Essentially, I buy her tolerance with treats.
She doesn’t know about the fact that she is one of the most spoiled chinchillas in chinchilla history: she has her own room, and I feel very guilty the few nights I don’t allow her a couple of hours to roam about the main floor.
She expects me to open the darned door, and let her bound down the stairs, run around under the furniture and on the plant table. She is probably irritated because I block her access to the table tops (chinchillas live in places where there are large rocks and crevices), and don’t let her into the pantry. She understands nothing about the safety issues involved.
And every night she’d rather stay on the dining room chair, in the safe dark spot under the table, rather than go up to her room and have the door closed for another day. I wish I could show you a video of the process – which involves me chasing her around the room under the furniture with a flashlight until she decides it is just too much trouble to stay in the living room and she’ll go rest in her room, and bounds up the stairs – maybe you could search on YouTube for a video of someone herding cats?
Readers will stay with you ONLY as long as your writing provides them treats.
One bad or careless book, and, if you’re lucky, you’re on the warning list, and not banned. Many good books in a series and I, as a reader, will drop the series the minute I don’t like where the writer is taking the characters, I suspect the writer is getting senile or PC or too commercial, or touches a topic I don’t like. I give my favorite authors a LITTLE leeway – after all, it’s hard to FIND treats in reading – but that is it. No treats, I’m out of there.
3. Readers are fickle.
Gizzy doesn’t care who does what around here, as long as she gets her treats.
It makes me so mad that she stays around for longer with my husband, because he feeds her the treats only one by one, and makes her let him pet her longer for each treat.
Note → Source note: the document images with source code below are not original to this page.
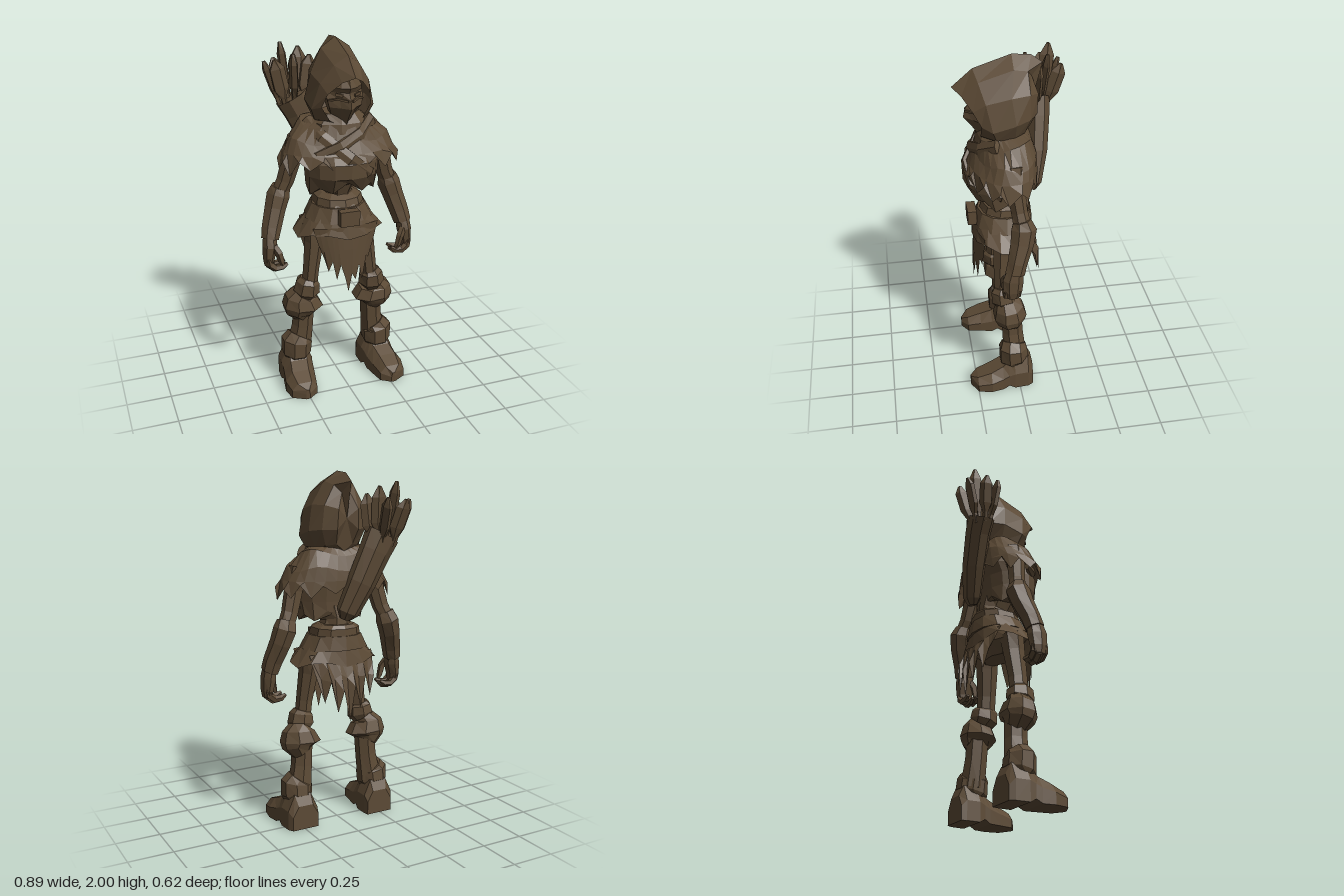
import * as THREE from 'three';

const V = (x, y, z) => new THREE.Vector3(x, y, z);

// Joins loops of points into a faceted skin; closed skins are turned outward.
function loft(loops, { closed = true, capStart = closed, capEnd = closed } = {}) {
  const tris = [], n = loops[0].length;
  for (let i = 0; i + 1 < loops.length; i++) {
    for (let j = 0; j < (closed ? n : n - 1); j++) {
      const k = (j + 1) % n, a = loops[i], b = loops[i + 1];
      tris.push([a[j], b[j], a[k]], [a[k], b[j], b[k]]);
    }
  }
  const cap = (loop, flip) => {
    const c = loop.reduce((s, p) => s.add(p), V(0, 0, 0)).divideScalar(n);
    loop.forEach((p, j) => tris.push(flip ? [c, loop[(j + 1) % n], p] : [c, p, loop[(j + 1) % n]]));
  };
  if (capStart) cap(loops[0], false);
  if (capEnd) cap(loops[loops.length - 1], true);
  const mid = loops.flat().reduce((s, p) => s.add(p), V(0, 0, 0)).divideScalar(n * loops.length);
  let volume = 0;
  for (const [a, b, c] of tris) {
    volume += a.clone().sub(mid).dot(b.clone().sub(mid).cross(c.clone().sub(mid)));
  }
  const pts = tris.flatMap(([a, b, c]) => (volume < 0 ? [a, c, b] : [a, b, c]));
  const g = new THREE.BufferGeometry().setFromPoints(pts);
  g.computeVertexNormals();
  return g;
}

// Horizontal ring, squarer behind; bump(angle, index) shifts each point's height.
const ring = (y, rx, zFront, zBack, n, bump = () => 0) => Array.from({ length: n }, (_, i) => {
  const a = (i / n) * Math.PI * 2 + Math.PI / 2, s = Math.sin(a);
  const depth = s < 0 ? -Math.pow(-s, 0.7) : s;
  return V(Math.cos(a) * rx, y + bump(a, i), (zFront + zBack) / 2 + depth * (zFront - zBack) / 2);
});

// Completes a half outline, first and last points on x = 0.
const mirrored = pts => [
  ...pts.map(p => V(...p)),
  ...pts.slice(1, -1).reverse().map(([x, y, z]) => V(-x, y, z)),
];

// Faceted limb through sections [x, y, z, radius, depth radius].
function limb(sections, n = 7) {
  const c = sections.map(s => V(s[0], s[1], s[2]));
  return loft(sections.map(([, , , r, d = r], i) => {
    const t = c[Math.min(i + 1, c.length - 1)].clone().sub(c[Math.max(i - 1, 0)]).normalize();
    const u = V(0, 0, 1).cross(t).normalize(), v = t.clone().cross(u);
    return Array.from({ length: n }, (_, j) => {
      const a = ((j + 0.5) / n) * Math.PI * 2;
      return c[i].clone().addScaledVector(u, Math.cos(a) * r).addScaledVector(v, Math.sin(a) * d);
    });
  }));
}

// Torn hanging cloth ending in uneven points.
function rag(w0, w1, yTop, zTop, zLow, bow, tips) {
  const row = (w, z, y) => tips.map((tip, i) => {
    const u = (i / (tips.length - 1)) * 2 - 1;
    return V(u * w, y(tip), z - bow * u * u);
  });
  return loft([
    row(w0, zTop, () => yTop),
    row((w0 + w1) / 2, (zTop + zLow) / 2, t => yTop * 0.45 + Math.max(t, 0.76) * 0.55),
    row(w1, zLow, t => t),
  ], { closed: false });
}

export function createModel() {
  const model = new THREE.Group();
  const brown = new THREE.MeshStandardMaterial({ color: 0x5c4a35, flatShading: true, side: THREE.DoubleSide });
  brown.name = 'weathered brown';
  const add = (name, geometry, parent = model) => {
    const mesh = new THREE.Mesh(geometry, brown);
    mesh.name = name;
    parent.add(mesh);
    return mesh;
  };

  // Pointed hood, from the open front rim to the back tip
  add('hood', loft([
    [[0, 1.84, 0.31], [0.055, 1.81, 0.265], [0.115, 1.745, 0.215], [0.135, 1.67, 0.175], [0.09, 1.595, 0.175], [0, 1.54, 0.17]],
    [[0, 1.935, 0.2], [0.07, 1.885, 0.18], [0.135, 1.79, 0.15], [0.175, 1.65, 0.12], [0.15, 1.59, 0.1], [0, 1.53, 0.1]],
    [[0, 2, 0], [0.08, 1.945, 0], [0.145, 1.82, 0.02], [0.175, 1.68, 0], [0.135, 1.59, 0], [0, 1.55, 0]],
    [[0, 1.99, -0.1], [0.06, 1.925, -0.075], [0.12, 1.82, -0.08], [0.135, 1.69, -0.08], [0.1, 1.6, -0.055], [0, 1.56, -0.06]],
    [[0, 1.945, -0.16], [0.025, 1.885, -0.1], [0.06, 1.8, -0.13], [0.065, 1.69, -0.125], [0.05, 1.61, -0.085], [0, 1.57, -0.08]],
  ].map(mirrored), { capStart: false }));

  // Face with a beaked mask
  const faceRing = (y, w, zf, edge = 0.03) => mirrored([
    [0, y, zf], [w * 0.45, y, zf - edge], [w, y, zf - 0.09], [w * 0.8, y, 0.04], [0, y, 0.02],
  ]);
  add('face', loft([
    faceRing(1.57, 0.04, 0.185), faceRing(1.61, 0.065, 0.21), faceRing(1.665, 0.09, 0.255, 0.045),
    faceRing(1.71, 0.1, 0.245, 0.045), faceRing(1.745, 0.1, 0.225, 0.025), faceRing(1.77, 0.095, 0.24, 0.025),
    faceRing(1.85, 0.05, 0.2),
  ]));
  for (const s of [1, -1]) {
    const eye = add('eye', new THREE.BoxGeometry(0.04, 0.014, 0.009));
    eye.position.set(s * 0.05, 1.735, 0.208);
    eye.rotation.set(0, s * 0.45, s * 0.2);
    add('maskEdge', limb([[s * 0.012, 1.705, 0.242, 0.008], [s * 0.055, 1.715, 0.205, 0.008], [s * 0.095, 1.7, 0.16, 0.008]], 4));
  }

  // Chest tapering to a ragged lower edge, then the narrow waist
  const chestTear = (a, i) => (i % 2 ? -0.03 : 0.01) - 0.04 * Math.abs(Math.cos(a));
  add('chest', loft([
    ring(1.53, 0.15, 0.17, -0.08, 14), ring(1.43, 0.2, 0.235, -0.08, 14), ring(1.37, 0.205, 0.272, -0.06, 14),
    ring(1.29, 0.2, 0.268, -0.05, 14), ring(1.245, 0.19, 0.215, -0.045, 14, chestTear), ring(1.22, 0.1, 0.15, -0.04, 14),
  ]));
  add('waist', limb([[0, 1.27, 0.06, 0.12, 0.11], [0, 1.18, 0.035, 0.075, 0.1], [0, 1.1, 0.03, 0.11, 0.1]], 8));

  // Shoulder cape with a torn hem, longest over the arms
  const hem = (a, i) => [0.025, -0.04, 0.03, -0.02][i % 4] - (Math.abs(Math.cos(a)) > 0.85 ? 0.02 : 0);
  add('shoulderCape', loft([
    ring(1.6, 0.12, 0.16, -0.06, 28), ring(1.565, 0.205, 0.175, -0.1, 28, a => -0.02 * Math.sin(a * 3)),
    ring(1.48, 0.28, 0.205, -0.125, 28, a => 0.015 * Math.sin(a * 5)),
    ring(1.415, 0.31, 0.24, -0.13, 28), ring(1.365, 0.34, 0.258, -0.13, 28, hem),
  ], { capStart: false, capEnd: false }));
  add('neckScarf', limb([[0, 1.62, 0.06, 0.11, 0.1], [0, 1.57, 0.06, 0.165, 0.13], [0, 1.52, 0.06, 0.17, 0.14]], 9));
  add('scarfFold', limb([[0.17, 1.57, 0.1, 0.04, 0.02], [0.08, 1.51, 0.18, 0.04, 0.02], [-0.04, 1.46, 0.22, 0.04, 0.02],
    [-0.16, 1.41, 0.19, 0.035, 0.02], [-0.25, 1.39, 0.1, 0.02, 0.015]], 6));
  add('quiverStrap', limb([[-0.17, 1.58, 0.03, 0.03, 0.015], [-0.13, 1.51, 0.165, 0.035, 0.018], [0, 1.4, 0.257, 0.038, 0.018],
    [0.11, 1.31, 0.235, 0.035, 0.018], [0.19, 1.26, 0.08, 0.03, 0.015]], 6));

  // Belt, flared skirt and torn cloths
  add('beltLip', loft([ring(1.16, 0.1, 0.13, -0.085, 10), ring(1.14, 0.135, 0.17, -0.1, 10), ring(1.09, 0.145, 0.185, -0.1, 10)]));
  add('skirt', loft([
    ring(1.11, 0.13, 0.175, -0.09, 14), ring(1.04, 0.175, 0.21, -0.1, 14),
    ring(0.95, 0.258, 0.23, -0.115, 14, a => 0.02 * Math.sin(a * 4 - 1) - 0.005),
  ], { capStart: false, capEnd: false }));
  add('hips', limb([[0, 1.06, 0.04, 0.14, 0.1], [0, 0.96, 0.045, 0.19, 0.1], [0, 0.89, 0.05, 0.1, 0.07]], 8));
  add('belt', loft([ring(1.1, 0.15, 0.195, -0.105, 12), ring(1.02, 0.195, 0.22, -0.115, 12)]));
  add('buckle', new THREE.BoxGeometry(0.11, 0.085, 0.05)).position.set(0, 1.06, 0.228);
  add('frontCloth', rag(0.19, 0.13, 1, 0.215, 0.228, 0.04,
    [0.82, 0.74, 0.8, 0.69, 0.78, 0.71, 0.615, 0.72, 0.68, 0.77, 0.67, 0.82, 0.79]));
  add('backCloth', rag(0.2, 0.18, 1, -0.09, -0.155, -0.045,
    [0.86, 0.75, 0.87, 0.69, 0.82, 0.62, 0.8, 0.68, 0.86, 0.74, 0.86]));

  for (const s of [1, -1]) {
    const side = s > 0 ? 'left' : 'right';
    const arm = new THREE.Group(), leg = new THREE.Group();
    arm.name = side + 'Arm';
    leg.name = side + 'Leg';
    model.add(arm, leg);
    const part = (parent, name, sections, n) =>
      add(name, limb(sections.map(([x, ...rest]) => [x * s, ...rest]), n), parent);

    // Arm with a flared bracer
    part(arm, 'upperArm', [[0.22, 1.48, 0.02, 0.06], [0.258, 1.36, 0.02, 0.055, 0.05], [0.29, 1.24, 0.005, 0.05, 0.045], [0.33, 1.15, -0.01, 0.045, 0.05]]);
    part(arm, 'bracer', [[0.315, 1.2, -0.005, 0.055, 0.05], [0.328, 1.155, -0.013, 0.066, 0.07], [0.352, 1.08, 0, 0.06, 0.065],
      [0.383, 0.98, 0.03, 0.056, 0.055], [0.398, 0.92, 0.045, 0.05, 0.055]]);
    part(arm, 'palm', [[0.398, 0.94, 0.045, 0.038, 0.045], [0.403, 0.88, 0.055, 0.042, 0.058], [0.412, 0.81, 0.058, 0.032, 0.052], [0.41, 0.77, 0.058, 0.026, 0.042]]);
    for (let f = 0; f < 3; f++) {
      const z = 0.03 + f * 0.03, lift = f === 1 ? 0 : 0.012;
      part(arm, 'finger', [[0.417, 0.82, z, 0.019], [0.41, 0.77 + lift, z, 0.022], [0.38, 0.745 + lift, z, 0.021],
        [0.34, 0.748 + lift, z, 0.019], [0.312, 0.765 + lift, z, 0.01]], 5);
    }
    part(arm, 'thumb', [[0.385, 0.89, 0.085, 0.022], [0.363, 0.85, 0.1, 0.022], [0.35, 0.8, 0.1, 0.018], [0.34, 0.775, 0.098, 0.01]], 5);

    // Leg with knee guards
    part(leg, 'thigh', [[0.14, 0.98, 0.055, 0.07], [0.15, 0.88, 0.065, 0.055, 0.065], [0.172, 0.72, 0.075, 0.046, 0.055], [0.185, 0.6, 0.075, 0.045, 0.055]]);
    part(leg, 'kneeCuff', [[0.187, 0.66, 0.075, 0.05, 0.055], [0.192, 0.64, 0.075, 0.068, 0.075], [0.198, 0.585, 0.07, 0.078, 0.08], [0.202, 0.55, 0.055, 0.05, 0.06]]);
    part(leg, 'kneeFlare', [[0.21, 0.57, 0.06, 0.06, 0.07], [0.225, 0.545, 0.05, 0.095, 0.085], [0.215, 0.485, 0.045, 0.122, 0.1],
      [0.23, 0.455, 0.04, 0.095, 0.085], [0.212, 0.42, 0.03, 0.06, 0.062]], 8);
    part(leg, 'shin', [[0.207, 0.46, 0.035, 0.062, 0.062], [0.214, 0.35, 0.03, 0.063, 0.062], [0.235, 0.2, 0.02, 0.075, 0.068]]);
    part(leg, 'bootCuff', [[0.235, 0.275, 0.025, 0.07, 0.072], [0.25, 0.25, 0.03, 0.092, 0.085], [0.253, 0.175, 0.025, 0.088, 0.09], [0.254, 0.15, 0.01, 0.07, 0.07]], 8);

    // Boot with a blunt pointed toe; rows are z, middle x, half width, height, sole height
    const foot = [[-0.08, 0.245, 0.08, 0.14, 0], [-0.05, 0.25, 0.092, 0.2, 0], [0.03, 0.253, 0.095, 0.2, 0], [0.065, 0.256, 0.09, 0.175, 0.02],
      [0.1, 0.26, 0.09, 0.145, 0], [0.17, 0.272, 0.09, 0.115, 0], [0.25, 0.272, 0.075, 0.085, 0], [0.29, 0.265, 0.012, 0.06, 0]];
    add('boot', loft(foot.map(([z, x, w, h, y]) =>
      [[-1, y], [-1, h * 0.55], [-0.55, h], [0.55, h], [1, h * 0.55], [1, y]].map(([u, v]) => V(s * (x + u * w), v, z)))), leg);
  }

  // Slung quiver with leaf-shaped fletchings
  add('quiver', limb([[0.01, 1.2, -0.11, 0.035, 0.025], [0.0, 1.24, -0.12, 0.068, 0.048], [-0.07, 1.4, -0.148, 0.085, 0.062],
    [-0.145, 1.57, -0.165, 0.095, 0.066], [-0.19, 1.66, -0.168, 0.105, 0.072], [-0.185, 1.645, -0.168, 0.082, 0.052]], 8));
  const tips = [[-0.335, 1.85, -0.21], [-0.3, 1.87, -0.12], [-0.235, 1.945, -0.235], [-0.26, 1.85, -0.295],
    [-0.15, 1.86, -0.29], [-0.14, 1.92, -0.215], [-0.2, 1.9, -0.1], [-0.09, 1.88, -0.165]];
  tips.forEach(([x, y, z], i) => {
    const base = [-0.19 + (x + 0.21) * 0.5, 1.6, -0.168 + (z + 0.19) * 0.4];
    const at = t => [x, y, z].map((v, k) => base[k] + (v - base[k]) * t);
    const [wide, thin] = i % 2 ? [0.046, 0.02] : [0.024, 0.042];
    add('arrow', limb([[...at(0), 0.016], [...at(0.2), 0.016], [...at(0.4), wide, thin], [...at(0.82), wide, thin], [...at(1), 0.01]], 5));
  });
  return model;
}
Not fair!
Which is silly of me: she’s a wild animal and she has learned that when he has the treats, she will get them only his way. Her other choice is to run away. She can’t force him or trick him into letting her eat out of his hand, so she does exactly what she has to do to get treats from HIM, and no more.
I don’t make her work as hard – I’m tired and I feel sorry for having the poor little beast stuck in her own room most of the time, even if that room has lots of boxes and furniture she climbs around and jumps to and from – so I usually hold out a short while, and then I let her eat the rest at her own speed right out of my hand as I pet her.
She goes with whoever has the treats. There is no lasting relationship – she will take them from anyone (subject to her tolerance of strangers and noise, and only as long as she is still hungry) regardless of who gave her treats last time.
Husband and daughter almost never physically take care of her needs. I do, every day. She doesn’t care.
4. Readers decide when they are done.
Chinchillas don’t get fat (unless they are spoiled by sweet treats on too regular a basis, and then they get diabetes): they have a little internal switch THAT WORKS (mine doesn’t). As soon as the little brain (very little) senses ‘full,’ eating stops.
This is very important. As long as you leave out a selection of Timothy hay and alfalfa pellets, with maybe a couple of special hays for diversity, Gizzy will decide how much food to eat and when. She is driven by her own hunger.
I THINK she waits for me to open that door at night (an irregular schedule) and wants those treats and doesn’t stuff herself on the regular fodder, but I can’t be sure. Some nights she won’t even come off the dining room chair for ‘Treats!’
It is strictly up to her and HER needs. Perceived by HER.
When a reader has had enough – of a particular book, a series, or an author – that’s it. Writers have no way to control this: it is not up to them.
It’s MY decision as a reader to read – or not. Not only do I not care what the writer says, I won’t even give the writer a chance to say it.
Readers are like chinchillas
To sum it all up, readers are always going to be skittish, noise-averse, and picky – it’s their nature, and it isn’t going to change.
Did I mention I love the little furball?